Australia: Offset demands may have “perverse effect” on productivity

Australia’s attempts to promote local industry are hindering military preparedness and undermining industrial productivity, says Rob Bourke, a former economic advisor to the Department of Defence. Domestic builds can be “can be an extraordinarily expensive way to create far fewer jobs than initial impressions.” Bourke’s 12-page report for the Australian Strategic Policy Institute draws on government data and historical trends to compare the costs and benefits of offset obligations.

Polish-British frigates to include technology transfer

Poland’s military modernisation is moving ahead at pace. The country has signed two offset contracts with Babcock linked to the procurement of three multi-role frigates under the Miecznik (Swordfish) requirement.

Thailand to receive Israeli rocket launcher technology

The Thai Defence Technology Institute (DTI) and the Royal Thai Navy’s Naval Research and Development Office (NRDO) are partnering with Israel’s Elbit Systems to develop a localised version of Elbit’s multi-calibre PULS rocket launcher.

Offsets cause mixed feelings among Korean analysts

A report published by the Korean daily Financial News comes to two conflicting conclusions about the costs and benefits of offset policies. The commentary was published on 5 August and features insights from academia, industry, and government-affiliated trade centres.

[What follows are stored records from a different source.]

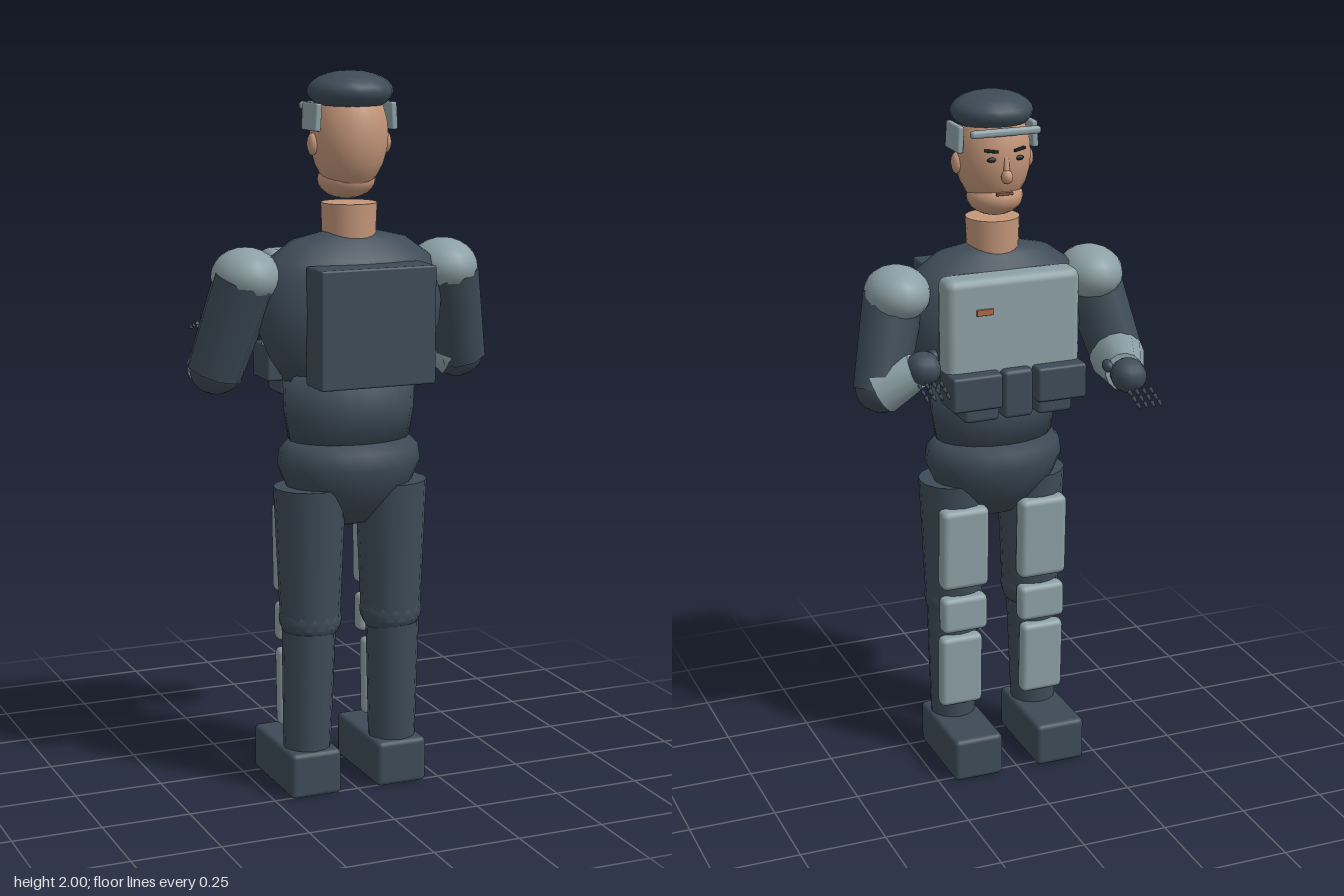
import * as THREE from 'three';
import { RoundedBoxGeometry } from 'three/addons/geometries/RoundedBoxGeometry.js';

const mat = (name, color) => {
  const m = new THREE.MeshStandardMaterial({ color });
  m.name = name;
  return m;
};

export function createModel() {
  const cloth = mat('dark slate', 0x3d4b57);
  const plate = mat('light armour', 0x8ca0a6);
  const skin = mat('skin', 0xc4967a);
  const ink = mat('eye black', 0x1d2329);
  const lips = mat('lip brown', 0x8f5a45);
  const rust = mat('badge rust', 0xb0683f);

  const model = new THREE.Group();
  model.name = 'armouredFigure';

  const add = (name, geo, material, x = 0, y = 0, z = 0) => {
    const m = new THREE.Mesh(geo, material);
    m.name = name;
    m.position.set(x, y, z);
    model.add(m);
    return m;
  };
  const box = (name, material, size, pos, r = 0.01) =>
    add(name, new RoundedBoxGeometry(...size, 2, r), material, ...pos);
  const ball = (name, material, radii, pos, seg = 16) =>
    add(name, new THREE.SphereGeometry(1, seg, 12).scale(...radii), material, ...pos);
  // Lathed body part with an elliptical cross-section
  const turned = (name, material, points, depth) =>
    add(name, new THREE.LatheGeometry(points.map(p => new THREE.Vector2(...p)), 20).scale(1, 1, depth),
      material, 0, 0, 0.18);
  // Tapered limb between two points
  const limb = (name, material, a, b, ra, rb, seg = 12) => {
    const A = new THREE.Vector3(...a), B = new THREE.Vector3(...b);
    const d = B.clone().sub(A);
    const m = add(name, new THREE.CylinderGeometry(rb, ra, d.length(), seg), material);
    m.position.copy(A).add(B).multiplyScalar(0.5);
    m.quaternion.setFromUnitVectors(new THREE.Vector3(0, 1, 0), d.normalize());
    return m;
  };

  // Torso
  turned('hips', cloth, [[0, 0.75], [0.07, 0.765], [0.13, 0.815], [0.18, 0.87], [0.206, 0.93],
    [0.2, 0.975], [0.168, 1.008], [0, 1.012]], 0.7);
  turned('waist', cloth, [[0, 0.98], [0.172, 0.99], [0.186, 1.08], [0.19, 1.19], [0, 1.2]], 0.7);
  turned('chest', cloth, [[0, 1.165], [0.19, 1.17], [0.235, 1.24], [0.265, 1.31], [0.27, 1.37],
    [0.262, 1.44], [0.235, 1.5], [0.165, 1.55], [0.08, 1.57], [0, 1.572]], 0.5);
  box('backpack', cloth, [0.332, 0.32, 0.11], [0, 1.332, 0.33], 0.006);
  box('chestPlate', plate, [0.4, 0.29, 0.09], [0, 1.37, 0.055], 0.025);
  box('badge', rust, [0.05, 0.018, 0.008], [0.09, 1.42, 0.008], 0.002);
  box('centrePouch', cloth, [0.088, 0.14, 0.1], [0, 1.18, 0.03], 0.012);

  // Head
  add('neck', new THREE.CylinderGeometry(0.077, 0.073, 0.1, 20), skin, 0, 1.597, 0.178);
  ball('head', skin, [0.107, 0.155, 0.106], [0, 1.828, 0.175], 24);
  ball('jaw', skin, [0.08, 0.053, 0.076], [0, 1.708, 0.16], 20);
  ball('nose', skin, [0.016, 0.02, 0.02], [0, 1.78, 0.068], 10);
  box('noseBridge', skin, [0.016, 0.06, 0.02], [0, 1.808, 0.074], 0.006).rotation.x = 0.2;
  box('mouth', lips, [0.05, 0.008, 0.009], [0, 1.728, 0.086], 0.002);
  ball('cap', cloth, [0.117, 0.056, 0.114], [0, 1.944, 0.183], 18);
  box('visorBar', plate, [0.206, 0.022, 0.022], [0, 1.902, 0.078], 0.009);
  for (const s of [-1, 1]) {
    ball('ear', skin, [0.014, 0.03, 0.022], [s * 0.107, 1.805, 0.178], 10);
    ball('eye', ink, [0.015, 0.007, 0.006], [s * 0.04, 1.828, 0.078], 10);
    const brow = box('brow', ink, [0.04, 0.008, 0.009], [s * 0.042, 1.852, 0.079], 0.002);
    brow.rotation.set(0, -s * 0.35, s * 0.1);
    box('earCover', plate, [0.018, 0.074, 0.1], [s * 0.11, 1.878, 0.18], 0.005).rotation.z = s * 0.06;
  }

  // Legs, feet, pads and pouches, mirrored
  for (const s of [-1, 1]) {
    limb('thigh', cloth, [s * 0.122, 0.875, 0.192], [s * 0.122, 0.48, 0.195], 0.1, 0.083, 16);
    ball('knee', cloth, [0.088, 0.075, 0.085], [s * 0.122, 0.5, 0.195], 14);
    limb('shin', cloth, [s * 0.127, 0.47, 0.197], [s * 0.13, 0.11, 0.19], 0.075, 0.066, 16);
    box('boot', cloth, [0.15, 0.13, 0.298], [s * 0.13, 0.065, 0.118], 0.014);
    box('thighPad', plate, [0.145, 0.25, 0.055], [s * 0.122, 0.685, 0.108], 0.018).rotation.x = -0.04;
    box('kneePad', plate, [0.14, 0.11, 0.05], [s * 0.122, 0.475, 0.115], 0.016);
    box('shinPad', plate, [0.13, 0.225, 0.045], [s * 0.129, 0.288, 0.128], 0.016).rotation.x = -0.04;
    box('sidePouch', cloth, [0.148, 0.1, 0.115], [s * 0.127, 1.2, 0.023], 0.008);
    box('lowerPouch', cloth, [0.105, 0.14, 0.1], [s * 0.11, 1.18, 0.03], 0.012);
  }

  // Arms: one reaches forward, the other is folded close to the chest
  const arms = [
    { s: -1, wrist: [-0.228, 1.278, -0.225], hand: [-0.225, 1.28, -0.255], tip: [-0.228, 1.245, -0.36] },
    { s: 1, wrist: [0.275, 1.26, 0.06], hand: [0.262, 1.27, 0.04], tip: [0.262, 1.228, -0.05] },
  ];
  for (const { s, wrist, hand, tip } of arms) {
    const elbow = [s * 0.36, 1.21, 0.11];
    ball('shoulderPad', plate, [0.092, 0.078, 0.108], [s * 0.293, 1.458, 0.16], 20);
    limb('upperArm', cloth, [s * 0.3, 1.45, 0.175], [s * 0.367, 1.195, 0.11], 0.088, 0.078, 9);
    ball('elbow', cloth, [0.078, 0.076, 0.076], elbow, 10);
    limb('forearm', plate, elbow, wrist, 0.08, 0.053, 14);
    ball('hand', cloth, [0.05, 0.048, 0.055], hand, 10);
    ball('thumb', cloth, [0.014, 0.018, 0.024], [hand[0] - s * 0.044, hand[1] + 0.02, hand[2] + 0.04], 8);
    // Small separate finger joints in four rows
    for (let f = 0; f < 4; f++)
      for (let j = 0; j < 3; j++) {
        const x = tip[0] + (f - 1.5) * 0.021, k = (j - 1) * 0.026;
        limb('fingerJoint', cloth, [x, tip[1] + k * 0.35 + 0.004, tip[2] + k + 0.01],
          [x, tip[1] + k * 0.35 - 0.003, tip[2] + k - 0.01], 0.006, 0.003, 6);
      }
  }
  return model;
}
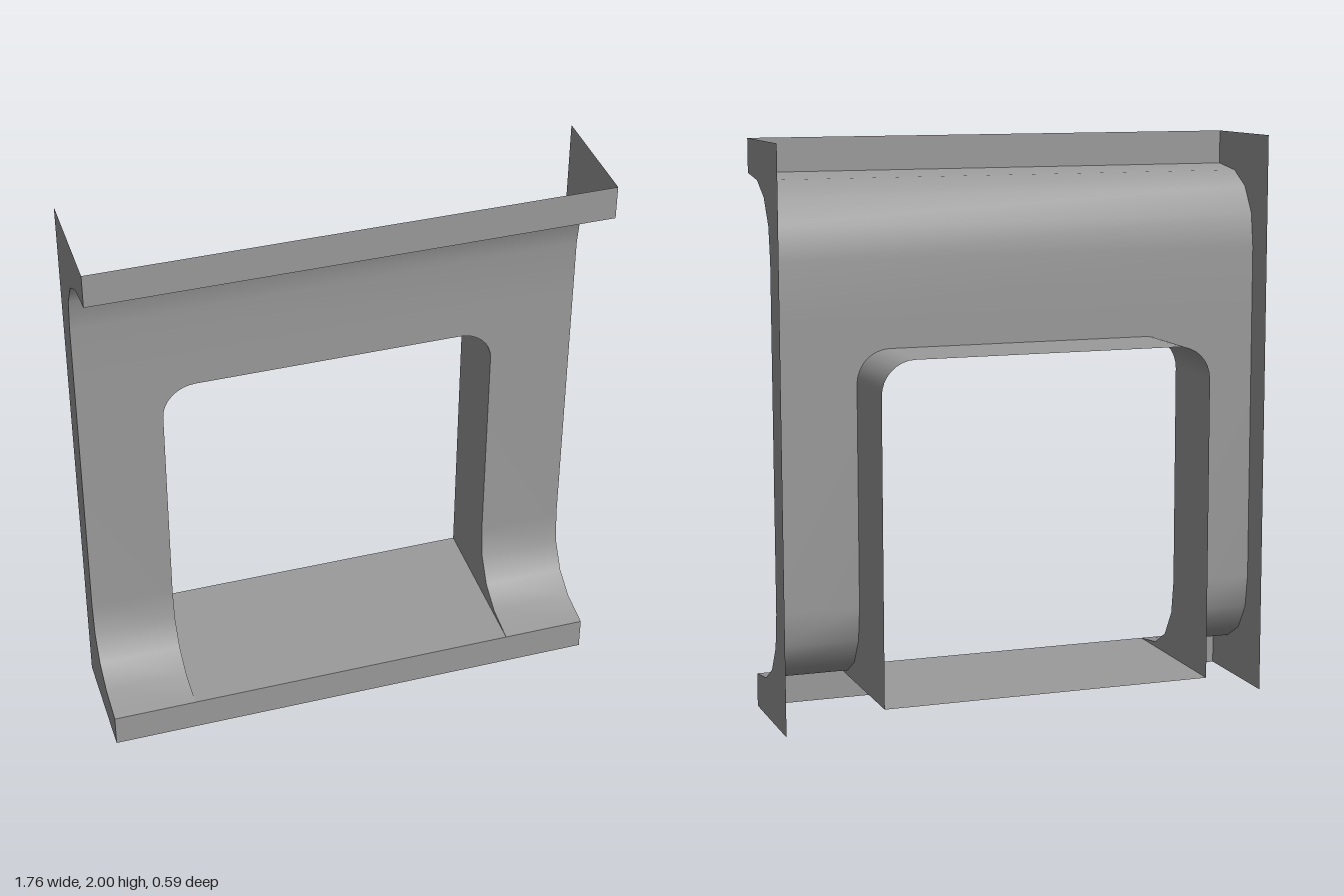
import * as THREE from 'three';

const W = 0.882, H = 2, FRONT = 0.295, BACK = -0.295, CAP_BACK = -0.115;
const HOLE = 0.588, HOLE_TOP = 1.295, R = 0.117, SILL = 0.118;

// Lower flare of the front sheet as [z, y], from the front lip up to the flat wall
const flare = [[FRONT, SILL], [0.164, 0.136], [0.074, 0.188], [0.017, 0.28], [0, 0.4]];
const flareTop = flare.map(([z, y]) => [z, H - y]).reverse();

const material = new THREE.MeshStandardMaterial({ color: 0x9b9b9b, side: THREE.DoubleSide });

// Thin surface made by sweeping a polyline of [x, y, z] points along an offset
function ribbon(points, offset) {
  const pos = [], index = [];
  points.forEach((p, i) => {
    pos.push(...p, ...p.map((v, k) => v + offset[k]));
    if (i) {
      const a = 2 * i - 2;
      index.push(a, a + 1, a + 2, a + 1, a + 3, a + 2);
    }
  });
  const geo = new THREE.BufferGeometry();
  geo.setAttribute('position', new THREE.Float32BufferAttribute(pos, 3));
  geo.setIndex(index);
  geo.computeVertexNormals();
  return geo;
}

// Sheet across x0..x1 following a [z, y] profile
const sheet = (profile, x0, x1) =>
  ribbon(profile.map(([z, y]) => [x0, y, z]), [x1 - x0, 0, 0]);

const shapeOf = (pts) => new THREE.Shape(pts.map(([a, b]) => new THREE.Vector2(a, b)));

// Flat plate with a [z, y] outline standing at a given x
const sidePlate = (outline, x) =>
  new THREE.ShapeGeometry(shapeOf(outline)).rotateY(-Math.PI / 2).translate(x, 0, 0);

export function createModel() {
  const group = new THREE.Group();
  const add = (name, geo) => {
    const mesh = new THREE.Mesh(geo, material);
    mesh.name = name;
    group.add(mesh);
  };

  // Arched outline of the opening as [x, y]: up one side, round the corners, down the other
  const arch = [[-HOLE, SILL]];
  for (const s of [-1, 1]) {
    for (let i = 0; i <= 8; i++) {
      const a = (s < 0 ? Math.PI : Math.PI / 2) - (i / 8) * Math.PI / 2;
      arch.push([s * (HOLE - R) + R * Math.cos(a), HOLE_TOP - R + R * Math.sin(a)]);
    }
  }
  arch.push([HOLE, SILL]);

  // Front sheet: upper part, lintel round the arch, two legs
  const lintelTop = 1.4, legTop = HOLE_TOP - R;
  add('upperSheet', sheet([[0, lintelTop], ...flareTop], -W, W));
  add('lintel', new THREE.ShapeGeometry(shapeOf([
    [-W, legTop], ...arch.slice(1, -1), [W, legTop], [W, lintelTop], [-W, lintelTop],
  ])));
  const legProfile = [...flare, [0, legTop]];
  add('rightLeg', sheet(legProfile, -W, -HOLE));
  add('leftLeg', sheet(legProfile, HOLE, W));

  // Front lips at top and bottom
  add('bottomLip', sheet([[FRONT, 0], [FRONT, SILL]], -W, W));
  add('topLip', sheet([[FRONT, H - SILL], [FRONT, H]], -W, W));

  // End plates and the reveals where the opening cuts the lower flare
  for (const [side, s] of [['left', 1], ['right', -1]]) {
    add(side + 'EndPlate', sidePlate([
      [CAP_BACK, 0], [FRONT, 0], ...flare, ...flareTop, [FRONT, H], [CAP_BACK, H],
    ], s * W));
    add(side + 'Reveal', sidePlate([[0, SILL], ...flare], s * HOLE));
  }

  // Tunnel through the opening, with its floor
  add('tunnelArch', ribbon(arch.map(([x, y]) => [x, y, 0]), [0, 0, BACK]));
  add('tunnelFloor', sheet([[BACK, SILL], [FRONT, SILL]], -HOLE, HOLE));

  return group;
}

Bell offers Korea technology transfer despite communication mishap

Bell Textron has submitted a formal offer to the Defence Acquisition Program Administration (DAPA) for the domestic production of AH-1Z Viper attack helicopters. This is reportedly Bell’s third attempt at offering technology after DAPA ignored two proposals sent via email last year, apparently because the messages were not formally addressed to the right individuals.